*Assigned task*: Lines to restate from the data below: from the one containing "n = len(loops[0])" to the one containing "e = 2 / power", both included. Give them again exactly, and only them.

*Given records*:

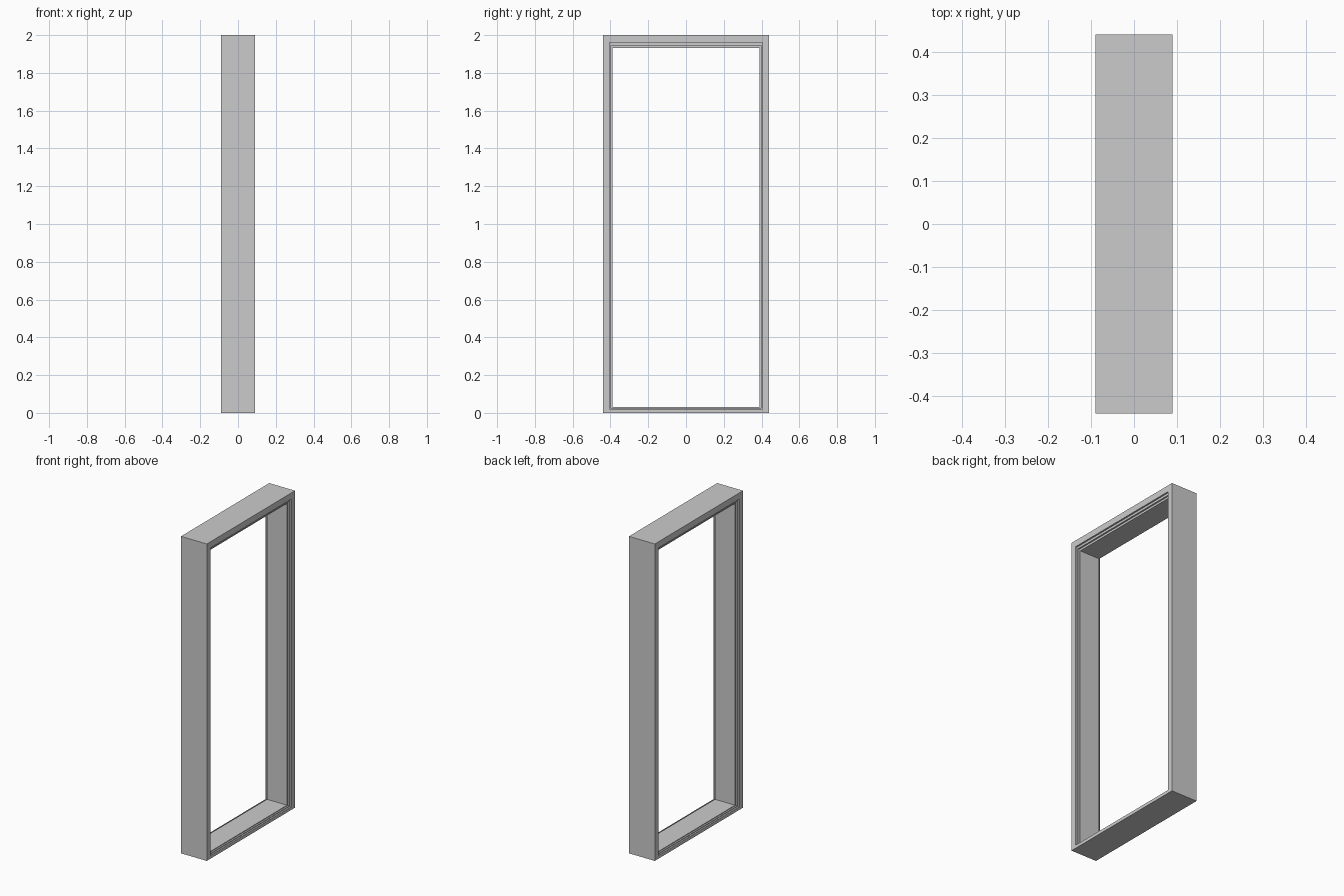
import bpy, bmesh

if "Cube" in bpy.data.objects:
    bpy.data.objects.remove(bpy.data.objects["Cube"])

# rectangle levels: half width in y, bottom z, top z
OUTER = (0.44, 0.0, 2.0)
LIP = (0.405, 0.02, 1.96)
MID = (0.398, 0.025, 1.946)
STOP = (0.388, 0.03, 1.933)

# stepped rebate cross-section, mirrored front to back across the wall depth
half = [(0.09, OUTER), (0.09, LIP), (0.08, LIP), (0.08, MID), (0.07, MID), (0.07, STOP)]
profile = half + [(-x, level) for x, level in reversed(half)]


def rect_ring(bm, x, level):
    w, z0, z1 = level
    return [bm.verts.new((x, y, z)) for y, z in ((-w, z0), (w, z0), (w, z1), (-w, z1))]


# door frame: jambs, head and sill as one closed loop of the profile
bm = bmesh.new()
rings = [rect_ring(bm, x, level) for x, level in profile]
for i, a in enumerate(rings):
    b = rings[(i + 1) % len(rings)]
    for k in range(4):
        n = (k + 1) % 4
        bm.faces.new((a[k], a[n], b[n], b[k]))
bmesh.ops.recalc_face_normals(bm, faces=bm.faces)
mesh = bpy.data.meshes.new("door_frame")
bm.to_mesh(mesh)
bm.free()
bpy.context.collection.objects.link(bpy.data.objects.new("door_frame", mesh))
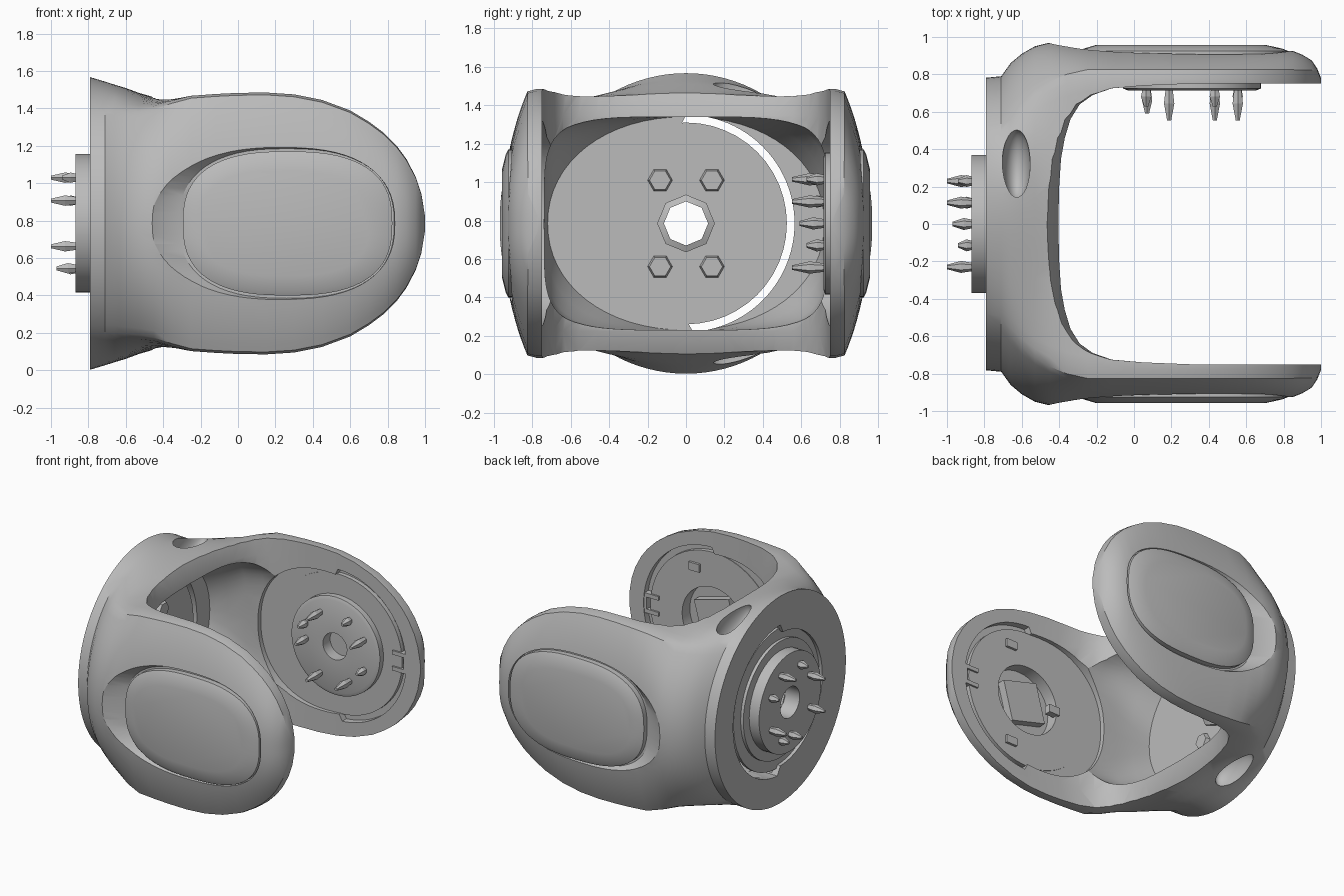
import bpy, bmesh, math
from mathutils import Matrix, Vector

if "Cube" in bpy.data.objects:
    bpy.data.objects.remove(bpy.data.objects["Cube"])

ZC = 0.785          # height of the main axis
HUB_X = 0.31        # joint centre on the arms

grey = bpy.data.materials.new("grey_plastic")
grey.use_nodes = True
colour = (0.5, 0.5, 0.5, 1)
grey.diffuse_color = colour
grey.node_tree.nodes["Principled BSDF"].inputs["Base Color"].default_value = colour


def finish(name, bm, angle=32):
    bmesh.ops.recalc_face_normals(bm, faces=bm.faces)
    mesh = bpy.data.meshes.new(name)
    bm.to_mesh(mesh)
    bm.free()
    mesh.materials.append(grey)
    ob = bpy.data.objects.new(name, mesh)
    bpy.context.collection.objects.link(ob)
    smooth(ob, angle)
    return ob


def smooth(ob, angle=32):
    bpy.ops.object.select_all(action='DESELECT')
    bpy.context.view_layer.objects.active = ob
    ob.select_set(True)
    bpy.ops.object.shade_smooth_by_angle(angle=math.radians(angle))


def loft(name, rings, closed=False, angle=32):
    """Skin matching loops; cap the ends, or join last to first when closed."""
    bm = bmesh.new()
    loops = [[bm.verts.new(p) for p in ring] for ring in rings]
    n = len(loops[0])
    pairs = list(zip(loops, loops[1:])) + ([(loops[-1], loops[0])] if closed else [])
    for a, b in pairs:
        for i in range(n):
            j = (i + 1) % n
            bm.faces.new((a[i], a[j], b[j], b[i]))
    if not closed:
        bm.faces.new(loops[0])
        bm.faces.new(loops[-1])
    return finish(name, bm, angle)


def angles(n):
    return [2 * math.pi * i / n for i in range(n)]


def oval(cx, rx, rz, power=2.0, n=64):
    """Rounded loop as (across, height) pairs."""
    e = 2 / power
    return [(cx + rx * math.copysign(abs(math.cos(a)) ** e, math.cos(a)),
             ZC + rz * math.copysign(abs(math.sin(a)) ** e, math.sin(a))) for a in angles(n)]


def arm_oval(y, *shape):
    return [(u, y, v) for u, v in oval(*shape)]


def web_oval(x, *shape):
    return [(x, u, v) for u, v in oval(*shape)]


def stepped_disc(cx, big, small):
    """Circle with a larger radius on its positive half."""
    return [(cx + r * math.cos(a), ZC + r * math.sin(a)) for a in angles(96)
            for r in [big if math.cos(a) > 0 else small]]


def carve(ob, cutters):
    for c in cutters:
        m = ob.modifiers.new("cut", 'BOOLEAN')
        m.operation, m.solver, m.object = 'DIFFERENCE', 'EXACT', c
    dg = bpy.context.evaluated_depsgraph_get()
    ob.data = bpy.data.meshes.new_from_object(ob.evaluated_get(dg))
    ob.modifiers.clear()
    for c in cutters:
        bpy.data.objects.remove(c)
    smooth(ob)


def box(name, centre, size):
    bm = bmesh.new()
    bmesh.ops.create_cube(bm, size=1, matrix=Matrix.Translation(centre) @ Matrix.Diagonal((*size, 1)))
    return finish(name, bm)


# Fork body: sections along x, round at the flange, domed on both arms
stations = [(-.79, .782, .782), (-.71, .758, .79), (-.66, .742, .86), (-.6, .724, .91),
            (-.53, .698, .95), (-.45, .675, .97), (-.36, .674, .963), (-.25, .683, .95),
            (-.12, .692, .947), (0, .698, .945), (.15, .7, .943), (.3, .69, .94), (.45, .66, .94),
            (.6, .604, .94), (.7, .544, .937), (.78, .484, .933), (.85, .413, .925),
            (.9, .345, .905), (.95, .25, .875), (.98, .16, .83), (1, .04, .78)]
CORNER = math.radians(50)


def section(x, h, w):
    t = min(1, (x + .79) / .56)
    f = t * t * (3 - 2 * t)
    rim = min(.82, w - .01)
    ring = []
    for a in angles(96):
        c, s = math.cos(a), math.sin(a)
        k = s / math.sin(CORNER)
        if abs(k) < 1:
            y, z = math.copysign(w - (w - rim) * abs(k) ** 2.5, c), h * k
        else:
            y, z = rim * c / math.cos(CORNER), math.copysign(h, s)
        ring.append((x, (1 - f) * w * c + f * y, ZC + (1 - f) * h * s + f * z))
    return ring


body = loft("fork_body", [section(*s) for s in stations])

# Gap between the arms, flaring towards the top and bottom edges of the web
half = [(-.4, .2), (-.39, .35), (-.37, .46), (-.34, .56), (-.29, .64),
        (-.22, .69), (-.12, .725), (.05, .74), (.3, .75), (1.2, .75)]
gap_line = [(x, -y) for x, y in reversed(half)] + [(-.405, 0)] + half
cutters = [loft("gap_cut", [[(x - flare * max(0, 1 - abs(y / .74) ** 3), y, ZC + dz) for x, y in gap_line]
                            for dz, flare in ((-.9, .17), (-.56, 0), (.56, 0), (.9, .17))])]

# Hollow inside the web, and stepped opening in the flange
cutters.append(loft("hollow_cut", [web_oval(x, 0, ry, .555, p) for x, ry, p in
                                   ((-.74, .72, 2.1), (-.6, .735, 2.8), (-.45, .738, 4.2),
                                    (-.3, .738, 5), (-.1, .738, 5))]))
cutters.append(loft("flange_cut", [[(x, u, v) for u, v in stepped_disc(0, .565, .5)] for x in (-.9, -.6)]))

# Finger slots above and below the web
for side in (1, -1):
    bm = bmesh.new()
    bmesh.ops.create_uvsphere(bm, u_segments=32, v_segments=16, radius=1,
                              matrix=Matrix.Translation((-.63, .32, ZC + side * .68))
                              @ Matrix.Diagonal((.075, .19, .13, 1)))
    cutters.append(finish("slot_cut", bm))

# Per arm: outer bowl, inner flat running into the hollow, and joint pocket
for side in (1, -1):
    cutters.append(loft("bowl_cut", [arm_oval(side * .885, .26, .575, .4, 2.5),
                                     arm_oval(side * 1.0, .165, .68, .43, 2.4)]))
    cutters.append(loft("flat_cut", [arm_oval(side * y, .2, .55, .53, 2.2) for y in (.6, .772)]))
    cutters.append(loft("pocket_cut", [[(u, side * y, v) for u, v in stepped_disc(HUB_X, .57, .5)]
                                       for y in (.62, .8)]))
cutters.append(loft("socket_cut", [arm_oval(y, HUB_X, .26, .26) for y in (-.7, -.86)]))
carve(body, cutters)

# Raised oval covers on the outside, and joint plates inside the arms
for side, label in ((1, "back"), (-1, "front")):
    loft(label + "_cover", [arm_oval(side * y, cx, rx, rz, p) for y, cx, rx, rz, p in
                            ((.86, .265, .56, .385, 2.6), (.925, .265, .56, .385, 2.6),
                             (.938, .262, .53, .36, 2.6), (.958, .25, .45, .28, 2.8))], angle=20)
    loft(label + "_joint_plate", [arm_oval(side * y, HUB_X, r, r) for r, y in
                                  ((.26, .768), (.525, .768), (.525, .81), (.26, .81))], closed=True)


# Joint hubs: turned discs with a centre hole and spiky pins
def hub(name, profile, place, top, stretch):
    rings = [[place @ Vector((r * math.cos(a), r * math.sin(a), d)) for a in angles(48)]
             for r, d in profile]
    loft(name + "_disc", rings, closed=True)
    pins = [(25, .27, .13), (62, .26, .07), (118, .26, .13), (155, .27, .07),
            (180, .24, .1), (242, .26, .13), (298, .26, .13), (335, .27, .07)]
    for i, (deg, r, length) in enumerate(pins):
        a = math.radians(deg)
        base = Vector((r * math.cos(a), r * math.sin(a), top - .02))
        bm = bmesh.new()
        for r1, r2, lo, hi in ((.02, .032, 0, .5), (.032, .012, .5, 1)):
            span = length * stretch + .02
            bmesh.ops.create_cone(bm, cap_ends=True, segments=6, radius1=r1, radius2=r2,
                                  depth=span * (hi - lo),
                                  matrix=place @ Matrix.Translation(base + Vector((0, 0, span * (lo + hi) / 2))))
        finish("%s_pin_%d" % (name, i + 1), bm)


flange_place = Matrix.Translation((-.74, 0, ZC)) @ Matrix.Rotation(-math.pi / 2, 4, 'Y')
hub("flange", [(.115, 0), (.525, 0), (.525, .025), (.44, .025), (.44, .048), (.37, .048), (.37, .13), (.115, .13)],
    flange_place, .13, 1)
arm_place = Matrix.Translation((HUB_X, .81, ZC)) @ Matrix.Rotation(math.pi / 2, 4, 'X')
hub("arm", [(.1, 0), (.37, 0), (.37, .085), (.345, .095), (.1, .095)], arm_place, .095, 1.25)

# Eight-sided collar and hexagonal bolts on the inside of the flange
loft("flange_collar", [web_oval(x, 0, r, r, 2, 8) for r, x in
                       ((.115, -.71), (.15, -.725), (.15, -.75), (.115, -.75))], closed=True)
for i, (y, z) in enumerate([(sy * .135, sz * .225) for sy in (1, -1) for sz in (1, -1)]):
    bm = bmesh.new()
    bmesh.ops.create_cone(bm, cap_ends=True, segments=6, radius1=.068, radius2=.055, depth=.04,
                          matrix=Matrix.Translation((-.73, y, ZC + z)) @ Matrix.Rotation(math.pi / 2, 4, 'Y'))
    finish("flange_bolt_%d" % (i + 1), bm)

# Square key inside the front arm's socket, small bosses and end clips
key = box("socket_key", (0, 0, 0), (.3, .07, .3))
key.matrix_world = Matrix.Translation((HUB_X, -.835, ZC)) @ Matrix.Rotation(math.radians(15), 4, 'Y')
for i, (x, z) in enumerate(((.3, .38), (.3, -.38), (-.08, 0))):
    box("front_boss_%d" % (i + 1), (HUB_X + x - .15, -.775, ZC + z), (.09, .05, .06))
for side, label in ((1, "back"), (-1, "front")):
    for dz in (.06, -.06):
        box(label + "_clip_side", (.82, side * .78, ZC + dz), (.12, .05, .03))
    box(label + "_clip_bar", (.87, side * .78, ZC), (.025, .05, .1))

*Response to the exercise*:
    n = len(loops[0])
    pairs = list(zip(loops, loops[1:])) + ([(loops[-1], loops[0])] if closed else [])
    for a, b in pairs:
        for i in range(n):
            j = (i + 1) % n
            bm.faces.new((a[i], a[j], b[j], b[i]))
    if not closed:
        bm.faces.new(loops[0])
        bm.faces.new(loops[-1])
    return finish(name, bm, angle)


def angles(n):
    return [2 * math.pi * i / n for i in range(n)]


def oval(cx, rx, rz, power=2.0, n=64):
    """Rounded loop as (across, height) pairs."""
    e = 2 / power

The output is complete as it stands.